Bottom Line: The 1st International Symposium on Geospatial Health was convened in Lijiang, Yunnan province, People's Republic of China from 8 to 9 September, 2007.The symposium featured 71 presentations covering soil-transmitted and water-borne helminth infections, as well as arthropod-borne diseases such as leishmaniasis, malaria and lymphatic filariasis.The work made public at this occasion is briefly summarized here to highlight the advances made and to put forth research priorities in this area.

View Article: PubMed Central - HTML - PubMed

Affiliation: National Institute of Parasitic Diseases, Chinese Center for Disease Control and Prevention, Shanghai, PR China. ipdzhouxn@sh163.net.

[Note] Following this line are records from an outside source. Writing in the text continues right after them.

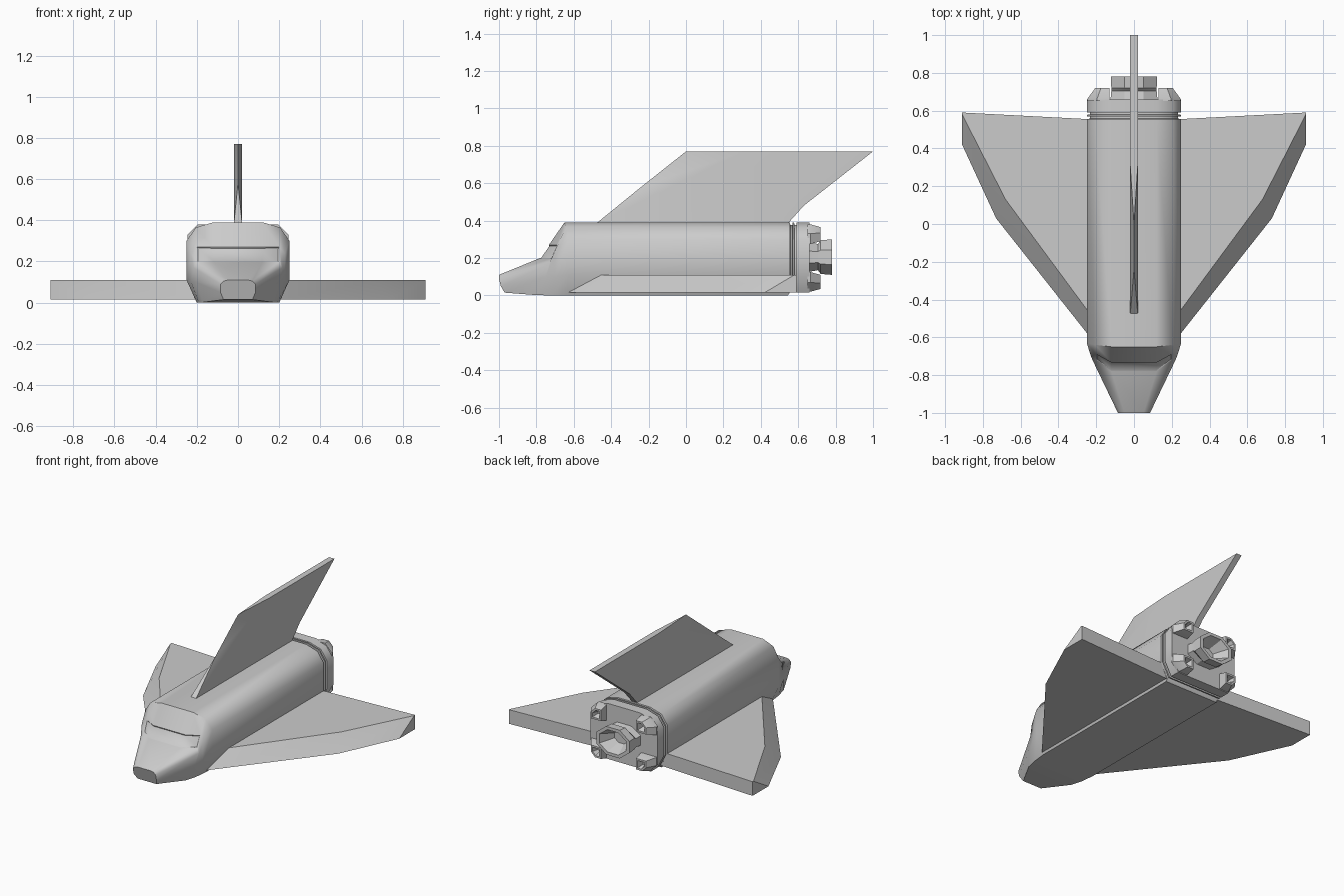
import bpy, bmesh, math

if "Cube" in bpy.data.objects:
    bpy.data.objects.remove(bpy.data.objects["Cube"])


def finish(name, bm, angle=40):
    bmesh.ops.recalc_face_normals(bm, faces=bm.faces)
    me = bpy.data.meshes.new(name)
    bm.to_mesh(me)
    bm.free()
    ob = bpy.data.objects.new(name, me)
    bpy.context.collection.objects.link(ob)
    bpy.ops.object.select_all(action='DESELECT')
    ob.select_set(True)
    bpy.context.view_layer.objects.active = ob
    bpy.ops.object.shade_smooth_by_angle(angle=math.radians(angle))
    return ob


def loft(rings):
    """Skin a list of equal closed rings and cap both ends."""
    bm = bmesh.new()
    vs = [[bm.verts.new(p) for p in r] for r in rings]
    n = len(vs[0])
    for a, b in zip(vs, vs[1:]):
        for i in range(n):
            j = (i + 1) % n
            bm.faces.new((a[i], a[j], b[j], b[i]))
    bm.faces.new(vs[0])
    bm.faces.new(vs[-1])
    return bm


def mirrored(half):
    return half + [(-x, y, z) for x, y, z in reversed(half)]


def section(y, inset=0.0, zb=0.0):
    """Hull cross-section, optionally shrunk for the grooves."""
    pts = [(.2, zb), (.25, .11), (.25, .30), (.205, .365), (.12, .39)]
    k = 1 - inset / .22
    return mirrored([(x * k, y, .2 + (z - .2) * k) for x, z in pts])


# Hull: nose, window sill, brow, cabin, then straight body with rear grooves
rings = [mirrored(h) for h in (
    [(.07, -.97, .015), (.085, -.99, .05), (.085, -1, .09), (.07, -1, .105), (.05, -1, .11)],
    [(.17, -.80, .002), (.205, -.75, .10), (.215, -.73, .17), (.2, -.72, .2), (.12, -.78, .2)],
    [(.19, -.72, 0), (.228, -.70, .10), (.228, -.70, .24), (.2, -.69, .27), (.12, -.733, .27)],
    [(.2, -.63, 0), (.25, -.63, .11), (.25, -.63, .30), (.205, -.64, .365), (.12, -.65, .39)])]
rings += [section(.545), section(.555, 0, .015)]
for y in (.558, .580):
    rings += [section(y, .015, .015), section(y + .01, .015, .015),
              section(y + .011, 0, .015), section(y + .02, 0, .015)]
rings.append(section(.66, 0, .015))
bm = loft(rings)
# Slightly sunk cockpit windows
bm.faces.ensure_lookup_table()
windows = [bm.faces[10 + i] for i in (3, 4, 5)]
bmesh.ops.recalc_face_normals(bm, faces=bm.faces)
bmesh.ops.inset_region(bm, faces=windows, thickness=.004, depth=-.005)
finish("hull", bm, 48)

# Delta wings with a bevelled leading edge
low = [(.2, -.64), (.73, .03), (.91, .42), (.91, .59), (.2, .553)]
top = [(.2, -.52), (.68, .13), (.91, .58), (.91, .59), (.2, .553)]
for side, name in ((1, "right_wing"), (-1, "left_wing")):
    bm = loft([[(side * x, y, .015) for x, y in low],
               [(side * x, y, .11) for x, y in top]])
    finish(name, bm, 40)

# Swept tail fin: blunt foot, leading edge sharpening upwards
bm = bmesh.new()
w = .02
mid, tip = bm.verts.new((0, -.24, .58)), bm.verts.new((0, 0, .77))
sides = []
for s in (-w, w):
    v = [bm.verts.new((s, y, z)) for y, z in
         ((-.48, .385), (.31, .77), (1, .77), (.63, .48), (.545, .385))]
    bm.faces.new((v[0], v[1], v[2], v[3], v[4]))
    bm.faces.new((v[0], mid, v[1]))
    bm.faces.new((mid, tip, v[1]))
    sides.append(v)
a, b = sides
bm.faces.new((a[0], mid, b[0]))
bm.faces.new((a[1], tip, b[1]))
for i in range(1, 5):
    j = (i + 1) % 5
    bm.faces.new((a[i], a[j], b[j], b[i]))
finish("tail_fin", bm, 40)


# Main engine: eight-sided bell with a hollow mouth
def octagon(y, rx, rz):
    k = 1 / math.cos(math.pi / 8)
    return [(rx * k * math.cos(t), y, .205 + rz * k * math.sin(t))
            for t in (math.pi / 8 + i * math.pi / 4 for i in range(8))]


finish("main_engine", loft([
    octagon(.65, .125, .08), octagon(.705, .12, .07), octagon(.72, .12, .09),
    octagon(.78, .123, .095), octagon(.78, .10, .075), octagon(.69, .05, .04)]), 30)


# Four corner thrusters with tapered outer sides and hollow ends
def pod_ring(sx, sz, y, x0, x1, z0, z1, cut):
    pts = [(x0, z0), (x1, z0), (x1, z1 - cut), (x1 - cut, z1), (x0, z1)]
    return [(sx * x, y, .2 + sz * z) for x, z in pts]


for sx, h in ((1, "right"), (-1, "left")):
    for sz, v in ((1, "upper"), (-1, "lower")):
        args = [(.65, .13, .245, .075, .18, .05), (.665, .13, .245, .075, .18, .05),
                (.72, .13, .205, .09, .165, .03), (.72, .142, .193, .102, .153, .022),
                (.68, .155, .18, .115, .14, .012)]
        finish(f"{v}_{h}_thruster", loft([pod_ring(sx, sz, *p) for p in args]), 25)
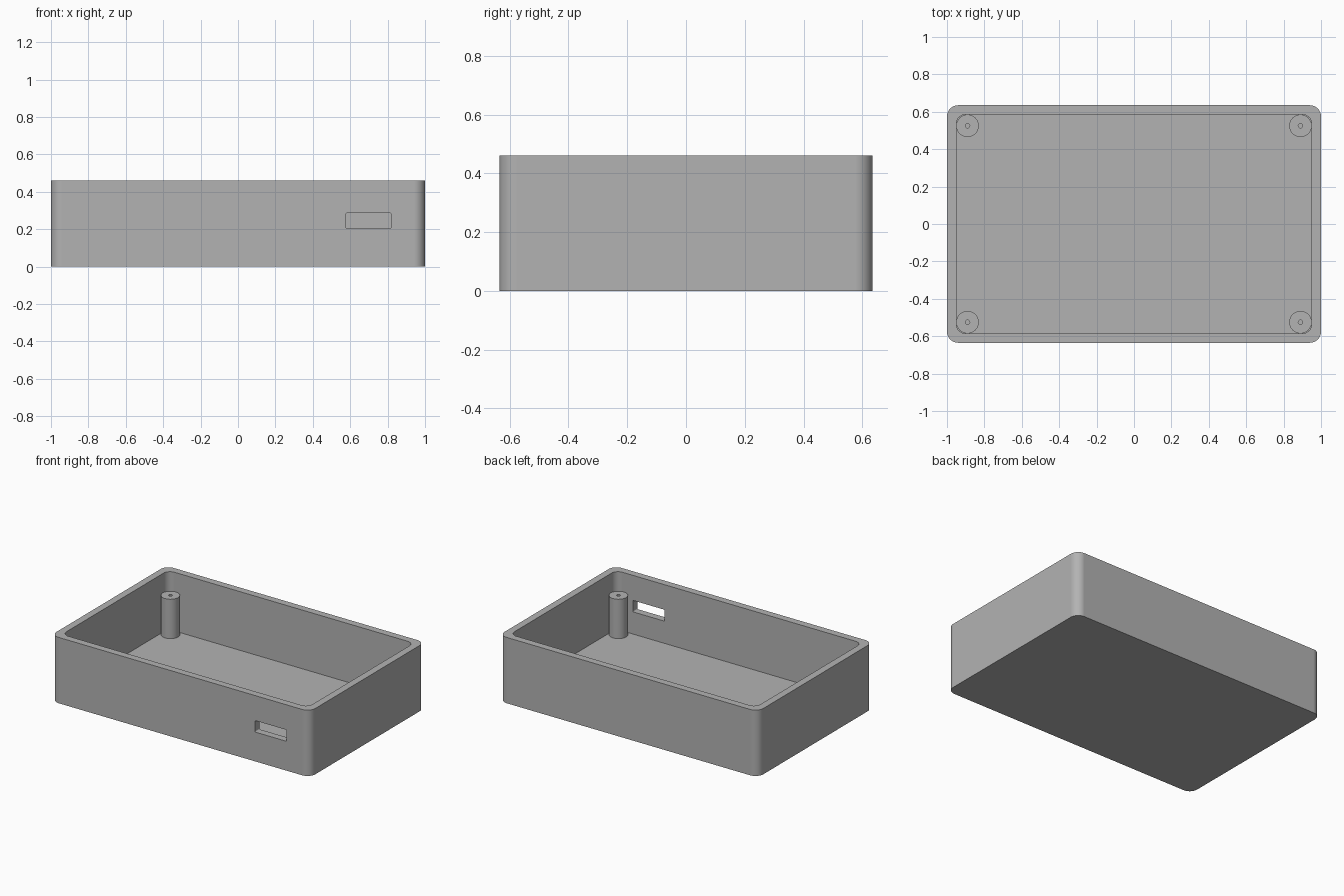
import bpy, bmesh
from math import sin, cos, pi, radians

if "Cube" in bpy.data.objects:
    bpy.data.objects.remove(bpy.data.objects["Cube"], do_unlink=True)

HALF_X, HALF_Y, HEIGHT = 1.0, 0.635, 0.46
WALL, FLOOR = 0.05, 0.05
POST_R, HOLE_R, POST_TOP = 0.06, 0.012, 0.325

grey = bpy.data.materials.new("plain grey")
grey.use_nodes = True
grey.diffuse_color = (0.45, 0.45, 0.45, 1)
grey.node_tree.nodes["Principled BSDF"].inputs["Base Color"].default_value = grey.diffuse_color


def rounded_rect(hx, hy, r, seg=12):
    """Outline of a rounded rectangle, counter-clockwise."""
    pts = []
    for q, (sx, sy) in enumerate([(1, 1), (-1, 1), (-1, -1), (1, -1)]):
        for i in range(seg + 1):
            a = (q + i / seg) * pi / 2
            pts.append((sx * (hx - r) + r * cos(a), sy * (hy - r) + r * sin(a)))
    return pts


def circle(cx, cy, r, n=48):
    return [(cx + r * cos(2 * pi * i / n), cy + r * sin(2 * pi * i / n)) for i in range(n)]


def stacked(name, rings):
    """Closed solid skinned through (outline, z) rings, capped at both ends."""
    bm = bmesh.new()
    loops = [[bm.verts.new((x, y, z)) for x, y in pts] for pts, z in rings]
    for a, b in zip(loops, loops[1:]):
        for i in range(len(a)):
            j = (i + 1) % len(a)
            bm.faces.new((a[i], a[j], b[j], b[i]))
    bm.faces.new(loops[0][::-1])
    bm.faces.new(loops[-1])
    bmesh.ops.recalc_face_normals(bm, faces=bm.faces)
    mesh = bpy.data.meshes.new(name)
    bm.to_mesh(mesh)
    bm.free()
    ob = bpy.data.objects.new(name, mesh)
    bpy.context.collection.objects.link(ob)
    mesh.materials.append(grey)
    return ob


def activate(ob):
    bpy.ops.object.select_all(action='DESELECT')
    ob.select_set(True)
    bpy.context.view_layer.objects.active = ob


def smooth(ob):
    activate(ob)
    bpy.ops.object.shade_smooth_by_angle(angle=radians(30))
    mod = ob.modifiers.new("even shading", 'WEIGHTED_NORMAL')
    mod.keep_sharp = True


# Open tray with rounded corners
outer = rounded_rect(HALF_X, HALF_Y, 0.06)
inner = rounded_rect(HALF_X - WALL, HALF_Y - WALL, 0.05)
tray = stacked("tray", [(outer, 0), (outer, HEIGHT), (inner, HEIGHT), (inner, FLOOR)])

# Connector slot through the front wall
cutter = stacked("slot_cutter", [(rounded_rect(0.1225, 0.04, 0.006, 4), -0.06),
                                 (rounded_rect(0.1225, 0.04, 0.006, 4), 0.06)])
cutter.rotation_euler.x = pi / 2
cutter.location = (0.6975, -HALF_Y + WALL / 2, 0.245)
cutter.hide_render = True
slot = tray.modifiers.new("slot", 'BOOLEAN')
slot.operation, slot.solver, slot.object = 'DIFFERENCE', 'EXACT', cutter
activate(tray)
bpy.ops.object.modifier_apply(modifier="slot")
bpy.data.objects.remove(cutter, do_unlink=True)
smooth(tray)

# Screw posts with pilot holes in the four corners
for side, sx in (("left", 1), ("right", -1)):
    for end, sy in (("front", -1), ("back", 1)):
        cx = sx * (HALF_X - WALL - POST_R)
        cy = sy * (HALF_Y - WALL - POST_R)
        body, hole = circle(cx, cy, POST_R), circle(cx, cy, HOLE_R)
        smooth(stacked(f"{end}_{side}_post", [(body, FLOOR - 0.01), (body, POST_TOP),
                                              (hole, POST_TOP), (hole, FLOOR)]))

ABSTRACT
The 1st International Symposium on Geospatial Health was convened in Lijiang, Yunnan province, People's Republic of China from 8 to 9 September, 2007. The objective was to review progress made with the application of spatial techniques on zoonotic parasitic diseases, particularly in Southeast Asia. The symposium featured 71 presentations covering soil-transmitted and water-borne helminth infections, as well as arthropod-borne diseases such as leishmaniasis, malaria and lymphatic filariasis. The work made public at this occasion is briefly summarized here to highlight the advances made and to put forth research priorities in this area. Approaches such as geographical information systems (GIS), global positioning systems (GPS) and remote sensing (RS), including spatial statistics, web-based GIS and map visualization of field investigations, figured prominently in the presentation.

No MeSH data available.


Related in: MedlinePlus